═════ MATERIAL FOR THIS EXERCISE ═════

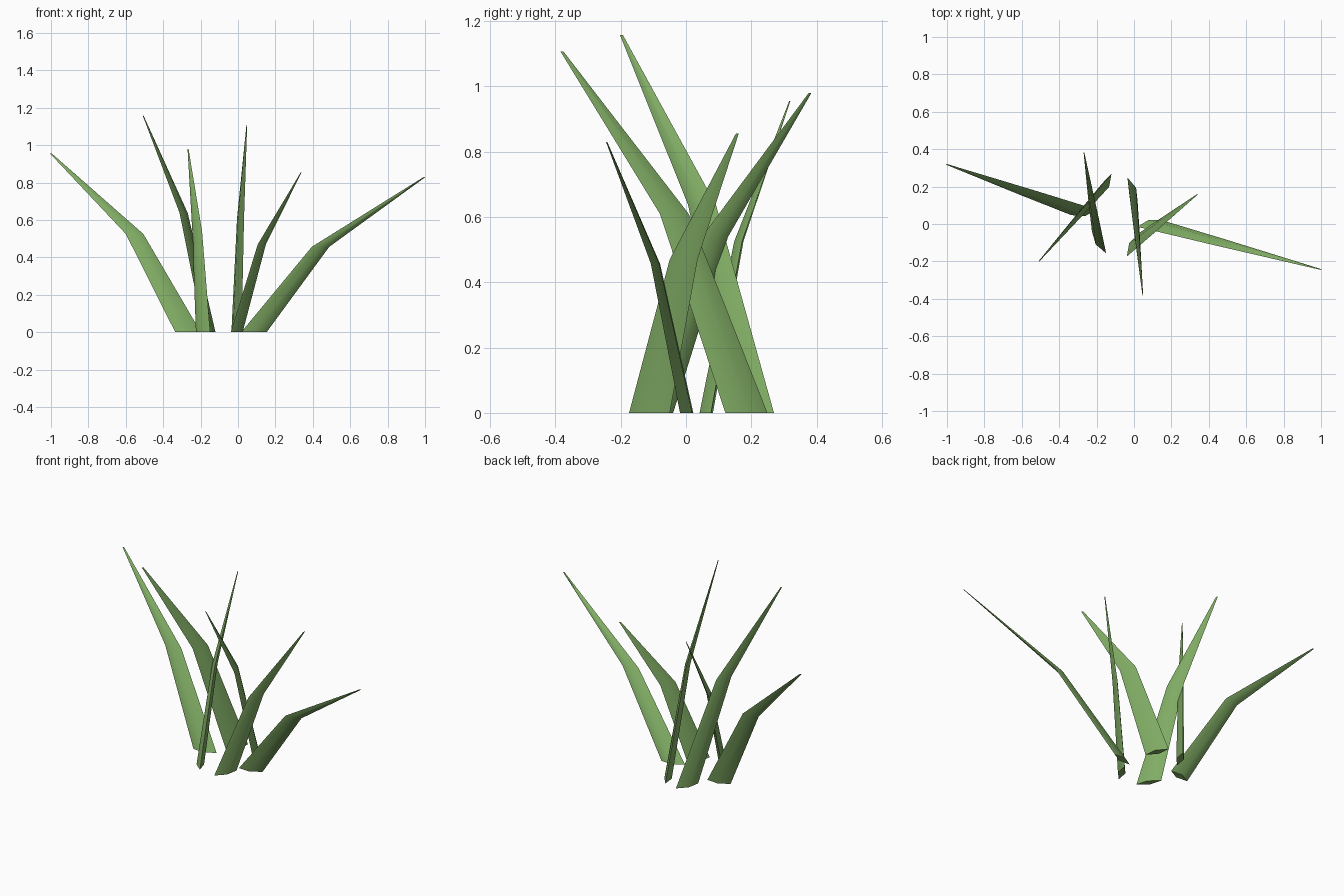
import bpy, bmesh, math
from mathutils import Vector

if "Cube" in bpy.data.objects:
    bpy.data.objects.remove(bpy.data.objects["Cube"])

mat = bpy.data.materials.new("grass_green")
mat.diffuse_color = (0.22, 0.42, 0.13, 1)
mat.use_nodes = True
mat.node_tree.nodes["Principled BSDF"].inputs["Base Color"].default_value = mat.diffuse_color

# Each blade: base centre, direction of its width (degrees), tip point
BLADES = [
    ((-0.267, 0.062), 12, (-1.0, 0.318, 0.955)),
    ((-0.152, 0.207), 63, (-0.507, -0.198, 1.158)),
    ((-0.187, -0.098), 123, (-0.267, 0.38, 0.98)),
    ((-0.008, 0.185), 113, (0.047, -0.38, 1.107)),
    ((-0.007, -0.112), 63, (0.338, 0.157, 0.855)),
    ((0.085, 0.002), 14, (0.998, -0.243, 0.83)),
]


def blade(name, base, angle, tip):
    a = math.radians(angle)
    wide = Vector((math.cos(a), math.sin(a), 0))
    thin = Vector((-wide.y, wide.x, 0))
    foot, end = Vector((*base, 0)), Vector(tip)
    # bend: 39% of the lean at 55% of the height
    bend = foot.lerp(end, 0.39)
    bend.z = end.z * 0.55
    bm = bmesh.new()
    rings = []
    # flattened diamond sections tapering from foot to tip
    for c, w, t in ((foot, 0.07, 0.021), (bend, 0.048, 0.0145), (end, 0.005, 0.002)):
        rings.append([bm.verts.new(c + o) for o in (wide * w, thin * t, -wide * w, -thin * t)])
    for lo, hi in zip(rings, rings[1:]):
        for i in range(4):
            j = (i + 1) % 4
            bm.faces.new((lo[i], lo[j], hi[j], hi[i]))
    bm.faces.new(rings[0][::-1])
    bm.faces.new(rings[-1])
    bmesh.ops.recalc_face_normals(bm, faces=bm.faces)
    me = bpy.data.meshes.new(name)
    bm.to_mesh(me)
    bm.free()
    me.materials.append(mat)
    ob = bpy.data.objects.new(name, me)
    bpy.context.collection.objects.link(ob)
    bpy.ops.object.select_all(action='DESELECT')
    ob.select_set(True)
    bpy.context.view_layer.objects.active = ob
    bpy.ops.object.shade_smooth_by_angle(angle=math.radians(40))


for n, (base, angle, tip) in enumerate(BLADES, 1):
    blade(f"grass_blade_{n}", base, angle, tip)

═════

Your reply should be the lines from the one that contains "wide = Vector((math.cos(a), math.sin(a), 0))" through the end of the listing above, repeated exactly.

**RESPONSE BELOW:**
    wide = Vector((math.cos(a), math.sin(a), 0))
    thin = Vector((-wide.y, wide.x, 0))
    foot, end = Vector((*base, 0)), Vector(tip)
    # bend: 39% of the lean at 55% of the height
    bend = foot.lerp(end, 0.39)
    bend.z = end.z * 0.55
    bm = bmesh.new()
    rings = []
    # flattened diamond sections tapering from foot to tip
    for c, w, t in ((foot, 0.07, 0.021), (bend, 0.048, 0.0145), (end, 0.005, 0.002)):
        rings.append([bm.verts.new(c + o) for o in (wide * w, thin * t, -wide * w, -thin * t)])
    for lo, hi in zip(rings, rings[1:]):
        for i in range(4):
            j = (i + 1) % 4
            bm.faces.new((lo[i], lo[j], hi[j], hi[i]))
    bm.faces.new(rings[0][::-1])
    bm.faces.new(rings[-1])
    bmesh.ops.recalc_face_normals(bm, faces=bm.faces)
    me = bpy.data.meshes.new(name)
    bm.to_mesh(me)
    bm.free()
    me.materials.append(mat)
    ob = bpy.data.objects.new(name, me)
    bpy.context.collection.objects.link(ob)
    bpy.ops.object.select_all(action='DESELECT')
    ob.select_set(True)
    bpy.context.view_layer.objects.active = ob
    bpy.ops.object.shade_smooth_by_angle(angle=math.radians(40))


for n, (base, angle, tip) in enumerate(BLADES, 1):
    blade(f"grass_blade_{n}", base, angle, tip)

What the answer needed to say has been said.